_Work required:_ Any pictures in the records below should be skipped; write out everything else exactly.

_Data shown:_
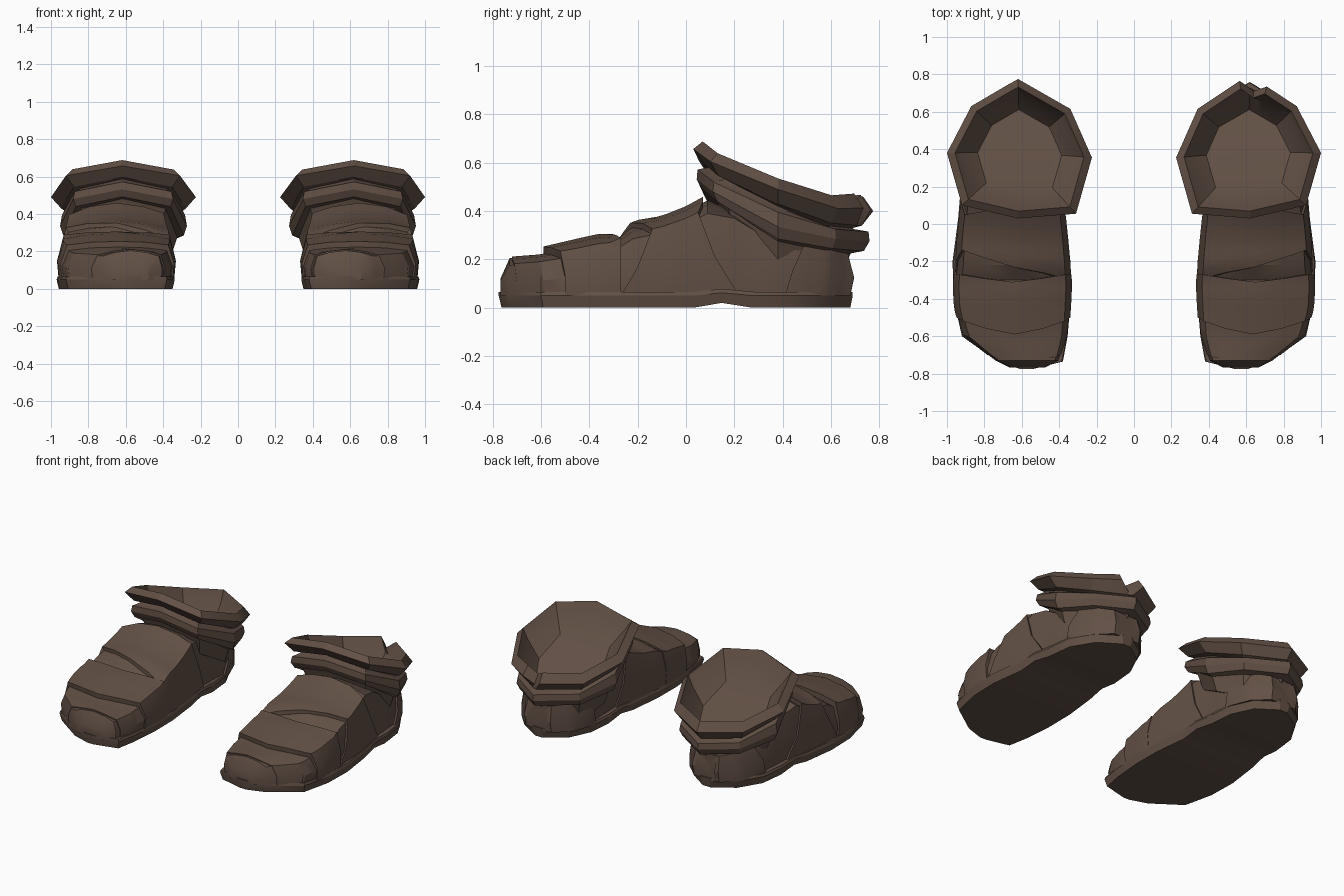
import bpy, bmesh

if "Cube" in bpy.data.objects:
    bpy.data.objects.remove(bpy.data.objects["Cube"])

leather = bpy.data.materials.new("brown_leather")
leather.diffuse_color = (0.12, 0.08, 0.06, 1)
leather.use_nodes = True
leather.node_tree.nodes["Principled BSDF"].inputs["Base Color"].default_value = leather.diffuse_color


def loft(name, rings, side):
    """Closed skin through equal-length rings, flipped in x by side."""
    bm = bmesh.new()
    rows = [[bm.verts.new((x * side, y, z)) for x, y, z in r] for r in rings]
    n = len(rows[0])
    for a, b in zip(rows, rows[1:]):
        for i in range(n):
            j = (i + 1) % n
            bm.faces.new((a[i], a[j], b[j], b[i]))
    bm.faces.new(rows[0])
    bm.faces.new(rows[-1])
    bmesh.ops.recalc_face_normals(bm, faces=bm.faces)
    me = bpy.data.meshes.new(name)
    bm.to_mesh(me)
    bm.free()
    me.materials.append(leather)
    ob = bpy.data.objects.new(name, me)
    bpy.context.collection.objects.link(ob)
    bpy.ops.object.select_all(action='DESELECT')
    ob.select_set(True)
    bpy.context.view_layer.objects.active = ob
    bpy.ops.object.shade_smooth_by_angle(angle=0.45)


# Foot sections: y, inner x, outer x, shoulder z, top z
FOOT = [(-.768, .48, .66, .11, .12), (-.73, .41, .735, .175, .205),
        (-.60, .37, .90, .185, .215), (-.45, .36, .94, .21, .25),
        (-.36, .355, .945, .23, .27), (-.30, .355, .945, .235, .27),
        (-.22, .36, .935, .285, .335), (-.10, .37, .93, .31, .355),
        (0, .38, .92, .345, .395), (.09, .39, .91, .39, .445),
        (.20, .405, .895, .37, .40), (.30, .41, .88, .31, .34),
        (.45, .40, .87, .27, .28), (.60, .46, .80, .235, .24),
        (.67, .55, .71, .22, .22)]
ACROSS = [0, -.015, .04, .24, .5, .76, .96, 1.015, 1]
BASE = .05


def foot_point(y, i, ox=0, oz=0):
    """Point i of the foot cross-section at y, pushed out by ox and oz."""
    yc = min(max(y, FOOT[0][0]), FOOT[-1][0])
    for a, b in zip(FOOT, FOOT[1:]):
        if yc <= b[0]:
            break
    f = (yc - a[0]) / (b[0] - a[0])
    xi, xo, zs, zt = [p + (q - p) * f for p, q in zip(a[1:], b[1:])]
    k = min(i, 8 - i)
    h = [0, .45, 1, 1, 1][k]
    z = BASE + (zs - BASE) * h + (zt - zs) * [0, 0, 0, .65, 1][k]
    u = ACROSS[i]
    return (xi + (xo - xi) * u + ox * max(-1, min(1, (u - .5) * 2.2)), y, z + oz * h)


def band(name, front, back, ox, oz, side, steps=6):
    """Raised panel over the foot between two edges given per section point."""
    rings = []
    for r in range(-1, steps + 2):
        f = min(max(r / steps, 0), 1)
        edge = r < 0 or r > steps
        rings.append([foot_point(front[i] + (back[i] - front[i]) * f, i,
                                 -.012 if edge else ox, -.012 if edge else oz)
                      for i in range(9)])
    loft(name, rings, side)


# Sole outline: y, inner x, outer x, arch lift
SOLE = [(-.775, .54, .61, 0), (-.735, .38, .73, 0), (-.60, .355, .92, 0),
        (-.40, .338, .965, 0), (-.20, .34, .97, 0), (.03, .365, .94, 0),
        (.15, .37, .93, .02), (.28, .375, .92, 0), (.45, .39, .90, 0),
        (.60, .46, .81, 0), (.69, .59, .67, 0)]

# Collar rim: x, y, z
RIM = [(.62, .03, .657), (.92, .10, .605), (1.0, .38, .49), (.87, .63, .41),
       (.71, .724, .403), (.665, .75, .401), (.62, .775, .40),
       (.34, .615, .41), (.225, .355, .49), (.31, .055, .605)]
# Collar rings from the inside floor over the lip to the ankle:
# x scale, y scale, lift, extra drop at the sides
COLLAR = [(.58, .58, -.13, 0), (.80, .80, -.02, 0), (.89, .89, .03, 0), (1, 1, 0, 0),
          (.86, .88, -.06, 0), (.76, .78, -.07, 0), (.77, .80, -.075, 0),
          (.85, .95, -.085, .01), (.875, .96, -.125, .03), (.83, .90, -.165, .04),
          (.74, .76, -.175, .04), (.72, .72, -.21, .03), (.66, .64, -.31, 0)]


def collar(side):
    torn = list(RIM)
    if side > 0:  # torn notch in the back of one boot
        torn[4:7] = [(.71, .735, .413), (.64, .71, .365), (.565, .765, .405)]
    rings = []
    for k, (sx, sy, dz, dip) in enumerate(COLLAR):
        ring = []
        for x, y, z in (torn if k in (2, 3) else RIM):
            lift = dz + (.04 * y if k == 2 else 0)
            if abs(y - .37) < .1:
                lift -= dip
            ring.append((.61 + (x - .61) * sx, .385 + (y - .385) * sy, z + lift))
        rings.append(ring)
    loft("ankle_collar", rings, side)


for side in (1, -1):
    # Sole with a stepped top edge
    rings = []
    for y, a, b, lift in SOLE:
        d, yb, top = .012, y * .985, .066 + lift * .6
        rings.append([(a + d, yb, lift), (a, y, .05 + lift * .6), (a + d / 2, y, top),
                      (b - d / 2, y, top), (b, y, .05 + lift * .6), (b - d, yb, lift)])
    loft("sole", rings, side)

    # Foot body
    loft("foot_body", [[foot_point(s[0], i) for i in range(9)] for s in FOOT], side)

    # Overlapping leather panels
    band("toe_cap", [-.70, -.70, -.71, -.72, -.72, -.72, -.71, -.70, -.70],
         [-.48, -.48, -.50, -.53, -.56, -.53, -.50, -.48, -.48], .005, .006, side)
    band("toe_band", [-.50, -.50, -.52, -.56, -.59, -.56, -.52, -.50, -.50],
         [-.27, -.27, -.27, -.29, -.31, -.29, -.27, -.27, -.27], .014, .036, side)
    band("instep_strap", [-.30, -.30, -.29, -.26, -.23, -.18, -.14, -.20, -.27],
         [.20, .13, .07, .07, .07, .07, .05, .12, .22], .012, .025, side, 8)
    band("heel_counter", [.41, .44, .49, .52, .53, .52, .49, .44, .41],
         [.68, .695, .67, .665, .665, .665, .67, .695, .68], .015, .004, side)

    # Flared collar with a lower rolled band
    collar(side)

_Output below:_
import bpy, bmesh

if "Cube" in bpy.data.objects:
    bpy.data.objects.remove(bpy.data.objects["Cube"])

leather = bpy.data.materials.new("brown_leather")
leather.diffuse_color = (0.12, 0.08, 0.06, 1)
leather.use_nodes = True
leather.node_tree.nodes["Principled BSDF"].inputs["Base Color"].default_value = leather.diffuse_color


def loft(name, rings, side):
    """Closed skin through equal-length rings, flipped in x by side."""
    bm = bmesh.new()
    rows = [[bm.verts.new((x * side, y, z)) for x, y, z in r] for r in rings]
    n = len(rows[0])
    for a, b in zip(rows, rows[1:]):
        for i in range(n):
            j = (i + 1) % n
            bm.faces.new((a[i], a[j], b[j], b[i]))
    bm.faces.new(rows[0])
    bm.faces.new(rows[-1])
    bmesh.ops.recalc_face_normals(bm, faces=bm.faces)
    me = bpy.data.meshes.new(name)
    bm.to_mesh(me)
    bm.free()
    me.materials.append(leather)
    ob = bpy.data.objects.new(name, me)
    bpy.context.collection.objects.link(ob)
    bpy.ops.object.select_all(action='DESELECT')
    ob.select_set(True)
    bpy.context.view_layer.objects.active = ob
    bpy.ops.object.shade_smooth_by_angle(angle=0.45)


# Foot sections: y, inner x, outer x, shoulder z, top z
FOOT = [(-.768, .48, .66, .11, .12), (-.73, .41, .735, .175, .205),
        (-.60, .37, .90, .185, .215), (-.45, .36, .94, .21, .25),
        (-.36, .355, .945, .23, .27), (-.30, .355, .945, .235, .27),
        (-.22, .36, .935, .285, .335), (-.10, .37, .93, .31, .355),
        (0, .38, .92, .345, .395), (.09, .39, .91, .39, .445),
        (.20, .405, .895, .37, .40), (.30, .41, .88, .31, .34),
        (.45, .40, .87, .27, .28), (.60, .46, .80, .235, .24),
        (.67, .55, .71, .22, .22)]
ACROSS = [0, -.015, .04, .24, .5, .76, .96, 1.015, 1]
BASE = .05


def foot_point(y, i, ox=0, oz=0):
    """Point i of the foot cross-section at y, pushed out by ox and oz."""
    yc = min(max(y, FOOT[0][0]), FOOT[-1][0])
    for a, b in zip(FOOT, FOOT[1:]):
        if yc <= b[0]:
            break
    f = (yc - a[0]) / (b[0] - a[0])
    xi, xo, zs, zt = [p + (q - p) * f for p, q in zip(a[1:], b[1:])]
    k = min(i, 8 - i)
    h = [0, .45, 1, 1, 1][k]
    z = BASE + (zs - BASE) * h + (zt - zs) * [0, 0, 0, .65, 1][k]
    u = ACROSS[i]
    return (xi + (xo - xi) * u + ox * max(-1, min(1, (u - .5) * 2.2)), y, z + oz * h)


def band(name, front, back, ox, oz, side, steps=6):
    """Raised panel over the foot between two edges given per section point."""
    rings = []
    for r in range(-1, steps + 2):
        f = min(max(r / steps, 0), 1)
        edge = r < 0 or r > steps
        rings.append([foot_point(front[i] + (back[i] - front[i]) * f, i,
                                 -.012 if edge else ox, -.012 if edge else oz)
                      for i in range(9)])
    loft(name, rings, side)


# Sole outline: y, inner x, outer x, arch lift
SOLE = [(-.775, .54, .61, 0), (-.735, .38, .73, 0), (-.60, .355, .92, 0),
        (-.40, .338, .965, 0), (-.20, .34, .97, 0), (.03, .365, .94, 0),
        (.15, .37, .93, .02), (.28, .375, .92, 0), (.45, .39, .90, 0),
        (.60, .46, .81, 0), (.69, .59, .67, 0)]

# Collar rim: x, y, z
RIM = [(.62, .03, .657), (.92, .10, .605), (1.0, .38, .49), (.87, .63, .41),
       (.71, .724, .403), (.665, .75, .401), (.62, .775, .40),
       (.34, .615, .41), (.225, .355, .49), (.31, .055, .605)]
# Collar rings from the inside floor over the lip to the ankle:
# x scale, y scale, lift, extra drop at the sides
COLLAR = [(.58, .58, -.13, 0), (.80, .80, -.02, 0), (.89, .89, .03, 0), (1, 1, 0, 0),
          (.86, .88, -.06, 0), (.76, .78, -.07, 0), (.77, .80, -.075, 0),
          (.85, .95, -.085, .01), (.875, .96, -.125, .03), (.83, .90, -.165, .04),
          (.74, .76, -.175, .04), (.72, .72, -.21, .03), (.66, .64, -.31, 0)]


def collar(side):
    torn = list(RIM)
    if side > 0:  # torn notch in the back of one boot
        torn[4:7] = [(.71, .735, .413), (.64, .71, .365), (.565, .765, .405)]
    rings = []
    for k, (sx, sy, dz, dip) in enumerate(COLLAR):
        ring = []
        for x, y, z in (torn if k in (2, 3) else RIM):
            lift = dz + (.04 * y if k == 2 else 0)
            if abs(y - .37) < .1:
                lift -= dip
            ring.append((.61 + (x - .61) * sx, .385 + (y - .385) * sy, z + lift))
        rings.append(ring)
    loft("ankle_collar", rings, side)


for side in (1, -1):
    # Sole with a stepped top edge
    rings = []
    for y, a, b, lift in SOLE:
        d, yb, top = .012, y * .985, .066 + lift * .6
        rings.append([(a + d, yb, lift), (a, y, .05 + lift * .6), (a + d / 2, y, top),
                      (b - d / 2, y, top), (b, y, .05 + lift * .6), (b - d, yb, lift)])
    loft("sole", rings, side)

    # Foot body
    loft("foot_body", [[foot_point(s[0], i) for i in range(9)] for s in FOOT], side)

    # Overlapping leather panels
    band("toe_cap", [-.70, -.70, -.71, -.72, -.72, -.72, -.71, -.70, -.70],
         [-.48, -.48, -.50, -.53, -.56, -.53, -.50, -.48, -.48], .005, .006, side)
    band("toe_band", [-.50, -.50, -.52, -.56, -.59, -.56, -.52, -.50, -.50],
         [-.27, -.27, -.27, -.29, -.31, -.29, -.27, -.27, -.27], .014, .036, side)
    band("instep_strap", [-.30, -.30, -.29, -.26, -.23, -.18, -.14, -.20, -.27],
         [.20, .13, .07, .07, .07, .07, .05, .12, .22], .012, .025, side, 8)
    band("heel_counter", [.41, .44, .49, .52, .53, .52, .49, .44, .41],
         [.68, .695, .67, .665, .665, .665, .67, .695, .68], .015, .004, side)

    # Flared collar with a lower rolled band
    collar(side)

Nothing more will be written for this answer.